One of the biggest questions consumers face when dealing with septic system troubles is ‘what is the cost going to be to have a new system installed on my property’. While pricing varies greatly throughout the country, the cost of your home seems to play a role in the cost of a new system.
In many areas, a new drain field or leach field can be installed for about 5000.00 to 12000.00 for a traditional system while in others that cost can skyrocket to 35,000.00 to 65,000.00 or more! Some homeowners simply do not have that amount of disposable cash laying around and opt to have a ‘construction buddy’ do the work without obtaining proper permits or licensing. While this method may shave a few thousand dollars off the current bill, having a fly-by-night install poses a lot of legal and financial risks. If the town inspector finds out, or you sell the property and the new buyers demand permit records, your can face legal costs far in excess of what it would have set you back installing the system ‘on the books’.
Some of the less expensive systems on the market may perform terribly compared to more traditional systems which utilize a pipe and stone drain field method. You will need soil tests so that the local engineer can design a system suitable for your soils and based off of what the township currently considers ‘code’.
In some cases the recommended system falls within the ‘under 10k’ range while other homeowners need 2 or 3 stage systems which can shoot the price up considerably. Many new systems must have a multi-chamber, pump chamber, pretreatment tank and on top of all that, needs to be a mound type system.
Mound systems are somewhat of a double-hit to your finances. Not only are they more costly that traditional systems, you wind up paying again if you decide to sell your home. You see, when new buyers are in the market for a home, they are looking at many properties in a specific price range which suits their budget. If there are 3 homes on the market, all in your price range and all somewhat similar in amenities to yours, which home do you think the buyers will lean towards when yours is the only home in their range that has a giant septic hill in the back yard?
Most buyers will actually pay more to avoid a home with a mound type system simply as a result of the stigma attached to that type of system. In order to be competitive with non-mound homes, you may need to reduce your asking price to help return attractiveness to your property.
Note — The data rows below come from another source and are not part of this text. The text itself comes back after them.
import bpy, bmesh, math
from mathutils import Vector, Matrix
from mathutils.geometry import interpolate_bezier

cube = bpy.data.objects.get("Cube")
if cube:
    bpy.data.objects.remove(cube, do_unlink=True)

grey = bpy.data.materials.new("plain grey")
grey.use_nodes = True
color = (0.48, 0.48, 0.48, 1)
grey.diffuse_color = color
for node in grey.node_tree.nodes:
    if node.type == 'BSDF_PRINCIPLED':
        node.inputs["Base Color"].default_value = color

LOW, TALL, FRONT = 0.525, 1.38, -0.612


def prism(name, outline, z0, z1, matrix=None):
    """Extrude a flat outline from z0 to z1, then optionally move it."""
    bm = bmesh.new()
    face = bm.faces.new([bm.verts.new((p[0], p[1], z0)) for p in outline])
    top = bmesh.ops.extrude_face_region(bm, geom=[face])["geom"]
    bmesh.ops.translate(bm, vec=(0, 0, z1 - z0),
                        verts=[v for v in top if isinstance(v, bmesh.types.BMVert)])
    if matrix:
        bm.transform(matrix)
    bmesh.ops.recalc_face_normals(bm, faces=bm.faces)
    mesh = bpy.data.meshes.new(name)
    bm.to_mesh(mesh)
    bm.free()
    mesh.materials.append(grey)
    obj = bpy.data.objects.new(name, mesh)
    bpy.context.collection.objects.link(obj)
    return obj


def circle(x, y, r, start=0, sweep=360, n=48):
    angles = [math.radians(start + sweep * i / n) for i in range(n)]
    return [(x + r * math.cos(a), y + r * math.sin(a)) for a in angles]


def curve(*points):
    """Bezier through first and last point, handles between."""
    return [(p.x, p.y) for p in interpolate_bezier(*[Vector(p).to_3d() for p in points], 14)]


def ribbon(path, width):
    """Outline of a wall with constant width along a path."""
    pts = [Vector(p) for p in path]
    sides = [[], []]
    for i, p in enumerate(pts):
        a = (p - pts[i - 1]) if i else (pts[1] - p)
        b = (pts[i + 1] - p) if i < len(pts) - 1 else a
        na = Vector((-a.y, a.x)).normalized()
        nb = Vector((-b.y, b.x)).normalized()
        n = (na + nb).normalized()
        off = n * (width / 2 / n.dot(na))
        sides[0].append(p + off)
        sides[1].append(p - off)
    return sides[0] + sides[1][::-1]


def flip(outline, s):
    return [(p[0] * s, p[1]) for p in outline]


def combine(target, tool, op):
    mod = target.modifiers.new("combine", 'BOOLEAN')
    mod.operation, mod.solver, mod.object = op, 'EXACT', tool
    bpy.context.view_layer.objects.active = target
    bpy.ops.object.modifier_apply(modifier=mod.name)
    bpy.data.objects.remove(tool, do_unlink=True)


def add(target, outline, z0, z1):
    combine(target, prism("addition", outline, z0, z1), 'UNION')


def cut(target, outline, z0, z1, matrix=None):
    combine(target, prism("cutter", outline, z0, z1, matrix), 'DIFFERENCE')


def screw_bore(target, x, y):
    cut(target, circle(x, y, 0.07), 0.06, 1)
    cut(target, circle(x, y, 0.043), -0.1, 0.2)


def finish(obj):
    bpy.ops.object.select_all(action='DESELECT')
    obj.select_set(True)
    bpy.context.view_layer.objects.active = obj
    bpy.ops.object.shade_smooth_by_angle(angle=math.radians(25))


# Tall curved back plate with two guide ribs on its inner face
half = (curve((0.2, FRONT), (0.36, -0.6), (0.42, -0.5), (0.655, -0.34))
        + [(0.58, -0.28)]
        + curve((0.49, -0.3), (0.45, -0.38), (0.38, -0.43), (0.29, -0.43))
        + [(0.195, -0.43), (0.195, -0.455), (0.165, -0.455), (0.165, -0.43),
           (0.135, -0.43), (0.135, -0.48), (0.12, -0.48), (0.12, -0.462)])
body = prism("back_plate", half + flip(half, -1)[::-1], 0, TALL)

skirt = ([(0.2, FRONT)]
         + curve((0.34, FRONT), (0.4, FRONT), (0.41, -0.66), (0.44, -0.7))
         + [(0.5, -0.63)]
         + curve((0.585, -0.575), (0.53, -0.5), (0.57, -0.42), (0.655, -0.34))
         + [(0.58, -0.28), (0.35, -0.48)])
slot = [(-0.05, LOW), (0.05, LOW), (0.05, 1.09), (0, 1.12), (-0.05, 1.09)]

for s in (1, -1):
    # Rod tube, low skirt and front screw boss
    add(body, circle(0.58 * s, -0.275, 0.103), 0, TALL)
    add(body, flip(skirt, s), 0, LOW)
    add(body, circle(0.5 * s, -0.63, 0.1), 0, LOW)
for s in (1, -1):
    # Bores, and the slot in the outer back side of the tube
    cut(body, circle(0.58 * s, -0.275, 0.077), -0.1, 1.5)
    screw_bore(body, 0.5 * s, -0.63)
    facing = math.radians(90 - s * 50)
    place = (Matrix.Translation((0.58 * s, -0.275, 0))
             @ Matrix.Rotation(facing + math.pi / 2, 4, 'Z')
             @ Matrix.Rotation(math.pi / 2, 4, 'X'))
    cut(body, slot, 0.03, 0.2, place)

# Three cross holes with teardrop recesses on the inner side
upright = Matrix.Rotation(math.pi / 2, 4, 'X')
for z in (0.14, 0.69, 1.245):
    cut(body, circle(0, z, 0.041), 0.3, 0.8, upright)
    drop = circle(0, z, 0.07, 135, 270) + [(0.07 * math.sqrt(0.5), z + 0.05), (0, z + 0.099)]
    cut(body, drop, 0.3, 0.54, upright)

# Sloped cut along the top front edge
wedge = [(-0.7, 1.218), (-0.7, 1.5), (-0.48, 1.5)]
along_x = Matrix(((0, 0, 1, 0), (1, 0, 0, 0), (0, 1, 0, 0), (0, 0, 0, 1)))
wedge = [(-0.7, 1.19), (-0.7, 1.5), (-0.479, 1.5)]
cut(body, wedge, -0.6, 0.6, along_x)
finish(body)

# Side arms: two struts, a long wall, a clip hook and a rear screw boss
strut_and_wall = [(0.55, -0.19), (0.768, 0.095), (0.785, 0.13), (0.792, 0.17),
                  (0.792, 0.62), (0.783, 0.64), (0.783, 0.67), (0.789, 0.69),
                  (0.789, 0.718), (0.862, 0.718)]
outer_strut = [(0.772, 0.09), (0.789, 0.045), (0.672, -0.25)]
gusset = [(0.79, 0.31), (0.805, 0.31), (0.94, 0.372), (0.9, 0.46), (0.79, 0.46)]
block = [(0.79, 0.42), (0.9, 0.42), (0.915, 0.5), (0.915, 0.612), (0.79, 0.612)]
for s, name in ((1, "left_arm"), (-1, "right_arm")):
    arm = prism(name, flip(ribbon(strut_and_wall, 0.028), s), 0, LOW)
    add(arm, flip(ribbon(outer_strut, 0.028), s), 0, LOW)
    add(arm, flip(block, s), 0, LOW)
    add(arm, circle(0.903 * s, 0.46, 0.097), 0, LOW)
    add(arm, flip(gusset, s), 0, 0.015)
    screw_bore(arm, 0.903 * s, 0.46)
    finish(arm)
All in all, the average cost of a new septic system does vary greatly. On the other hand, the cost of treating your system with an aggressive bacteria based septic tank cleaner is a fraction of that cost. Before you sign on the dotted line, try a potent septic cleaner. Many homeowners have saved tens of thousands of dollars using such treatments as in many cases, a replacement can be avoided.